If you are mystery shopping in the supermarket Tesco any time soon, you may spot a limited edition lasagna sandwich and consider it as a poor man’s food for rough times. The reasons behind this unhealthy innovation from Tesco are still uncertain, but one may think the giant supermarket chain was throwing away too much lasagna left on the shelves. An extremely innovate way of recycling if this is the case however.

Even though some people say it brings back memories of their student life, those could not have all been good memories; it allegedly contains a large amount of fat and carbohydrates. Something the UK doesn’t necessarily need right now is a product which will assist people in gaining weight after just a few bits.

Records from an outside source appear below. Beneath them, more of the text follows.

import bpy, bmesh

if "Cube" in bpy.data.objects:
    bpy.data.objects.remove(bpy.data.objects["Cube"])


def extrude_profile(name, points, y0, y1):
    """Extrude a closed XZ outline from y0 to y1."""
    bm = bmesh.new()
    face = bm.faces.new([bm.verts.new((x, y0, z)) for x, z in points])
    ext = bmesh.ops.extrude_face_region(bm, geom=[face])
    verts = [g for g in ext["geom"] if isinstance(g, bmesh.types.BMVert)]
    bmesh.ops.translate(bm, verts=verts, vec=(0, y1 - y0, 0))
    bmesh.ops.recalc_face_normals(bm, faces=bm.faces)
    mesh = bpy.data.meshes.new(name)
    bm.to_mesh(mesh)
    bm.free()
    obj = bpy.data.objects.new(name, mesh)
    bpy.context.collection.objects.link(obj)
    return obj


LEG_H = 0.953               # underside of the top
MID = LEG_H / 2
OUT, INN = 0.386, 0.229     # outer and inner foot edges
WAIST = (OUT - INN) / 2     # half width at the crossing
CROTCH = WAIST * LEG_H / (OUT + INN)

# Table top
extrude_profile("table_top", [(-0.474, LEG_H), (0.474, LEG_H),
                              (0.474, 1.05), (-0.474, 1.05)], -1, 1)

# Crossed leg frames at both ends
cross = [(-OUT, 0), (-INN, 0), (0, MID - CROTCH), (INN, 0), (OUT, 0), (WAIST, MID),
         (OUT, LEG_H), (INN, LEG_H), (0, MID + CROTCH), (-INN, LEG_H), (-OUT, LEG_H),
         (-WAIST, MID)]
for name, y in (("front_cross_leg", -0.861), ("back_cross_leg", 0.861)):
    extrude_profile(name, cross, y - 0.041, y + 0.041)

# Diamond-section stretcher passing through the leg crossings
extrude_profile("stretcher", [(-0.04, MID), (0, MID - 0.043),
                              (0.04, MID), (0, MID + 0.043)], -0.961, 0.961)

Whilst many supermarkets are promoting healthier food, such as vegetables, fruit and fish, it is surprising to see an already unhealthy lasagna snack placed between slices of bread for even more carbohydrates. There appears to be few healthy ingredients in it except for the tomato puree and calcium in the cheese.

Student food is a notion you normally correlate with necessity, lack of money and lack of a better alternative. It’s quite bizarre for Tesco to imagine that once in the store, the first thing a customer will go for is something like a lasagna sandwich. However, this particular sandwich hasn’t been created to eat every day and students are known for liking to try something new.

Future of shop environments

The future may well be an exciting time for mystery shoppers, with predictions that shop environments will be altered to make full use of all human senses. According to one media firm, shoppers will listen not only to carefully selected background music but also be able to smell a signature scent which they can relate to a brand.

With thoughts on there possibly being a double-dip recession, can retailers really afford to make these changes? Analysts think so, as it will all assist in boosting sales and ultimately increasing growth for businesses.

Stores have experienced media since the early 1930s, however the majority of efforts have been placed on traditional methods such as background music and strategically placed advertisements. With the availability of new technology, a large amount of new opportunities are available for any business to really stand out from the crowd.

One example is the Timberland shop in London’s Westfield. Within the shop is a special signature scent which aims to invigorate customers, making them want to grab a pair of boots and sprint up a mountain.

North West faces hosepipe ban

Water levels in many reservoirs and lakes in the North West of England have plummeted to less than half their normal capacity as a result of an extremely dry start to the year. It is thought that there hasn’t been anything quite like it since 1929.

Even though there have been patches of rain in recent weeks, water supplies have not increased enough to cover normal demand. United Utilities, the water supplier for the area, said that having a temporary hosepipe ban would help to “safeguard essential supplies”.

The ban restricts using any hosepipes or sprinklers for household or garden use including washing cars. Customers may still water their gardens with a watering can and wash their cars using a bucket and sponge.

It will be the first time in 14 years since the North West has experienced a ban. If you are tempted to break the rules, then you should be aware that should someone such as a mystery shopper spot you, you may face a fine of up to £1,000.